With his wife, Danny Groner, a marketing director in New York City, decided to go to Copenhagen and London rather than Panama this summer when they heard about the favorable exchange rate against the euro. (Because Panama effectively uses the dollar, the dollar’s strength does not alter travel costs.) Most of their budget goes to airlines and hotels, but they expect savings on museum admissions, tours, and food.
“If it costs a little more to get there and settle down, I’m confident that every other purchase will be a bargain in comparison,” said Mr. Groner.
Mrs. Hechler, the travel agent, has recently returned from a cruise on the Danube where she had a go at Christmas shopping.
“I was used to $1.45 per euro,” she said. “Why don’t you go shopping now?”
How to make the most of the exchange rate
According to Leigh Rowan, the founder of , there are three key financial steps to ensure you’re getting the best exchange rate possible Savanti Travel, a San Francisco-based travel management company: Pay with a credit card with no international transaction fees (find out by calling your bank); Withdraw cash abroad if needed from an ATM in the local currency (skipping the exchange offices at airports that offer worse rates); and always choose local currency when making a credit card purchase when faced with a choice between local currency and US dollars.
By trading in local currency, you avoid what is known as dynamic currency conversion, where a trader shows you the cost in your local currency and may trade based on your ignorance of the official conversion rate.
“When you pay a trader in dollars, they raise their own rate,” Mr. Rowan said. “If 100 euros is like $108, maybe they offer $118 and you pay more because of your confusion.”
A favorable foreign exchange rate is only an incentive for many current travelers.
“Our travelers have maximized their dollars the most over the last three to six months by visiting countries like Argentina and South Africa,” wrote Kareem George, the owner of cultural traveller, a travel agency in Franklin, Mich., in an email. “The allure of a stronger dollar is compounded by the fact that many of these destinations are still a long way from their pre-pandemic attendance levels. Travelers enjoy the main attractions with fewer crowds and are greeted warmly and attentively by locals interested in tourism returning.”
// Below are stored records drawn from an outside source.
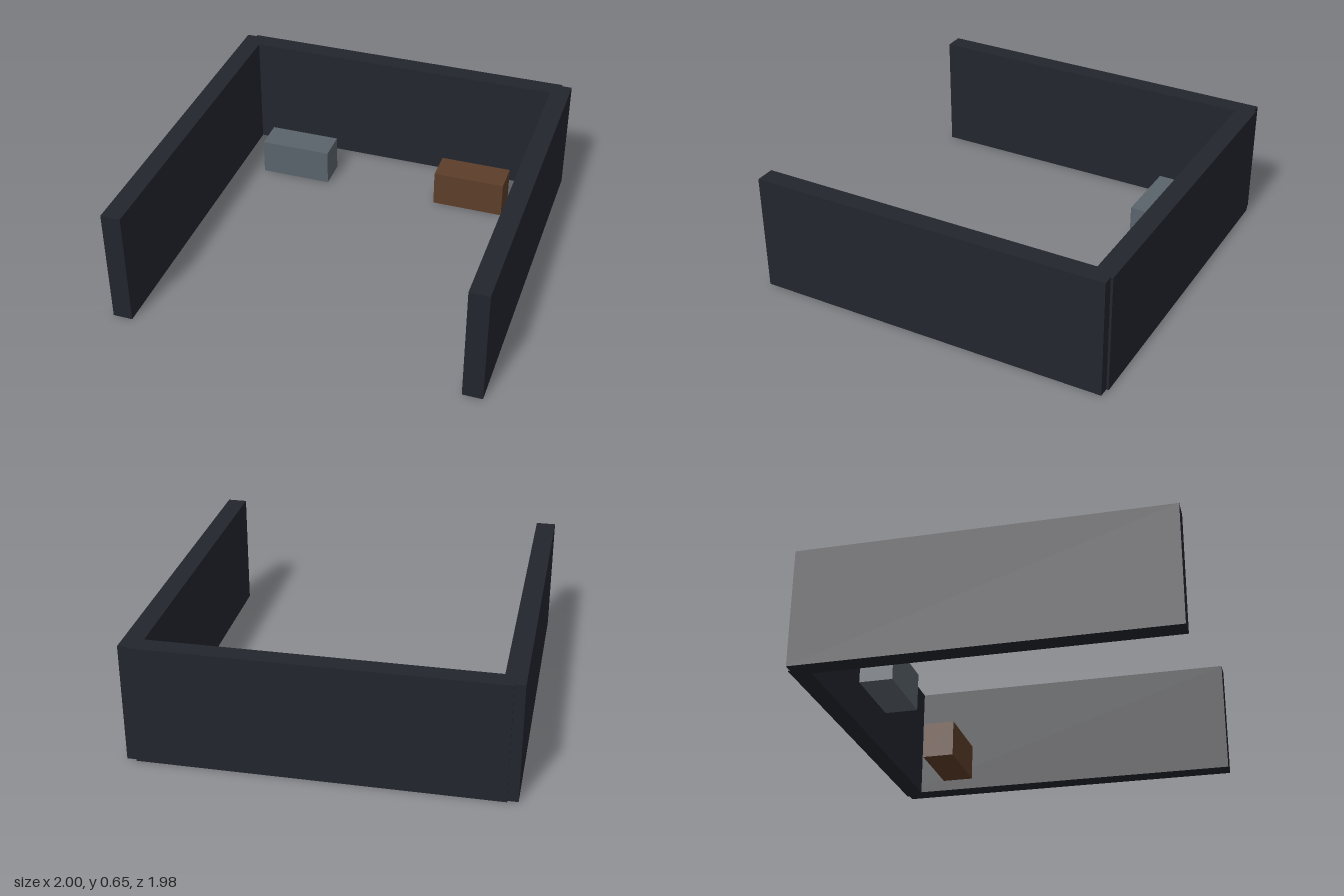
import * as THREE from 'three';

const WALL = 0x22252d, GREY = 0x5a636b, BROWN = 0x5c3d28;

// Box given by its extents along each axis
function block(name, color, [x0, x1], [y0, y1], [z0, z1]) {
  const mesh = new THREE.Mesh(
    new THREE.BoxGeometry(x1 - x0, y1 - y0, z1 - z0),
    new THREE.MeshStandardMaterial({ color })
  );
  mesh.position.set((x0 + x1) / 2, (y0 + y1) / 2, (z0 + z1) / 2);
  mesh.name = name;
  return mesh;
}

export function createModel() {
  const model = new THREE.Group();
  model.name = 'walledBay';
  const wallY = [0, 0.65], crateY = [0, 0.205], crateZ = [-0.695, -0.52];

  // Three walls, open at the front; the back wall stands slightly proud
  model.add(
    block('leftWall', WALL, [0.893, 1], wallY, [-0.98, 0.99]),
    block('rightWall', WALL, [-1, -0.893], wallY, [-0.98, 0.99]),
    block('backWall', WALL, [-0.945, 0.945], wallY, [-0.993, -0.887])
  );

  // Two crates on the floor near the back
  model.add(
    block('brownCrate', BROWN, [0.327, 0.733], crateY, crateZ),
    block('greyCrate', GREY, [-0.737, -0.331], crateY, crateZ)
  );
  return model;
}
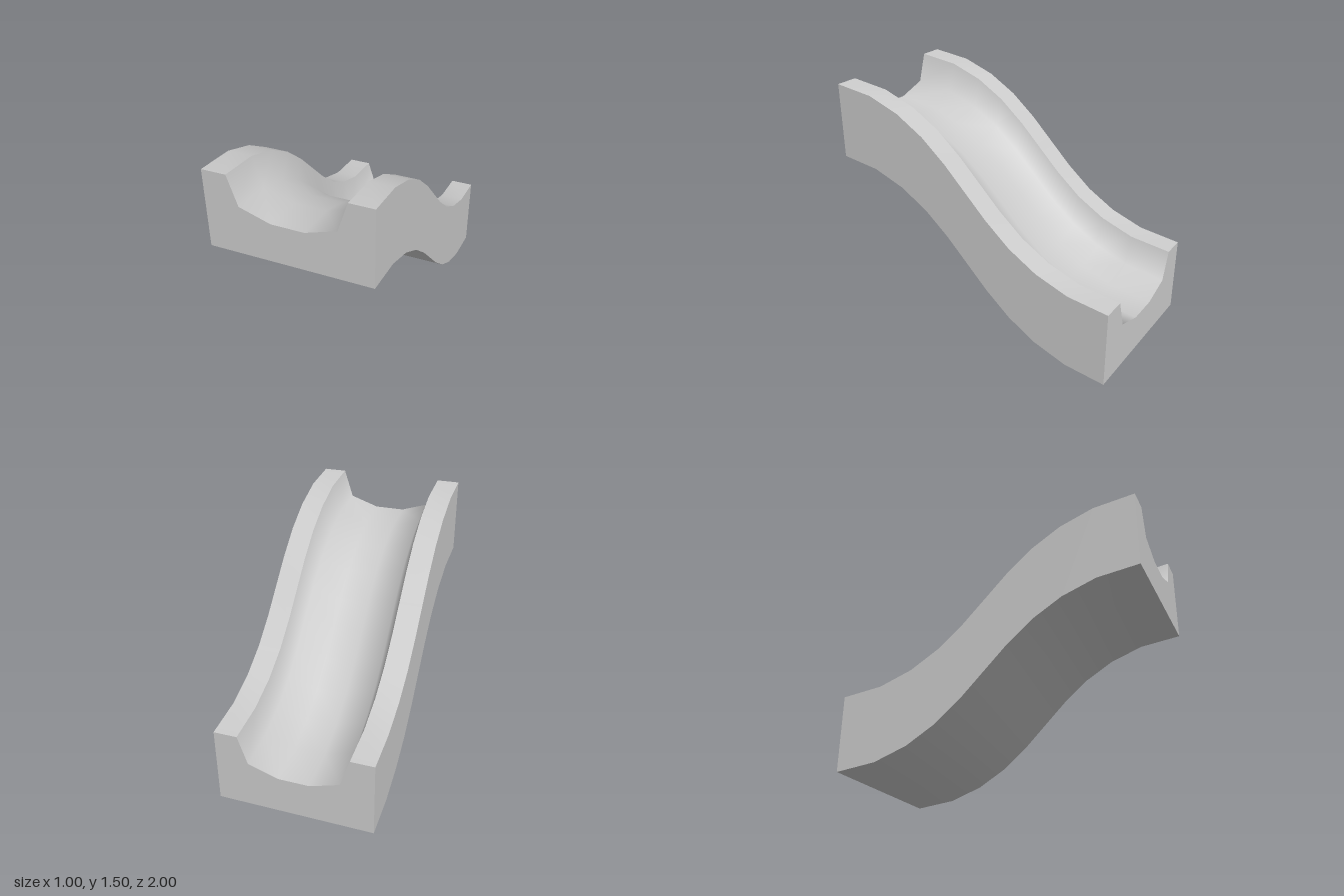
import * as THREE from 'three';
import { toCreasedNormals } from 'three/addons/utils/BufferGeometryUtils.js';

// Half of the S-shaped slope as [z, rise above middle]; the other half is its point mirror
const HALF = [[0, 0], [0.15, 0.147], [0.32, 0.287], [0.51, 0.397], [0.73, 0.472], [1, 0.5]];
const PATH = [...HALF.slice(1).reverse().map(([z, y]) => [-z, -y]), ...HALF];

// Right half of the trough in the cross-section, from rim to floor
const TROUGH = [[0.35, 0.5], [0.29, 0.313], [0.1, 0.25]];

export function createModel() {
  const group = new THREE.Group();
  group.name = 'slide';

  // Block cross-section with the trough cut into its top
  const section = new THREE.Shape([
    [-0.5, 0], [0.5, 0], [0.5, 0.5],
    ...TROUGH,
    ...TROUGH.map(([x, y]) => [-x, y]).reverse(),
    [-0.5, 0.5],
  ].map(([x, y]) => new THREE.Vector2(x, y)));

  // Straight extrusion, one step per path segment
  const steps = PATH.length - 1;
  const geometry = new THREE.ExtrudeGeometry(section, { depth: steps, steps, bevelEnabled: false });

  // Shift each cross-section onto the slope
  const pos = geometry.attributes.position;
  for (let i = 0; i < pos.count; i++) {
    const [z, rise] = PATH[Math.round(pos.getZ(i))];
    pos.setY(i, pos.getY(i) + 0.5 + rise);
    pos.setZ(i, z);
  }

  // Smooth along the slope and inside the trough, sharp at rims and ends
  const chute = new THREE.Mesh(
    toCreasedNormals(geometry, THREE.MathUtils.degToRad(60)),
    new THREE.MeshStandardMaterial({ color: 0xcccccc }),
  );
  chute.name = 'chute';
  group.add(chute);
  return group;
}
Elaine Glusac writes the Frugal Traveler column. Follow her on Instagram @eglusac.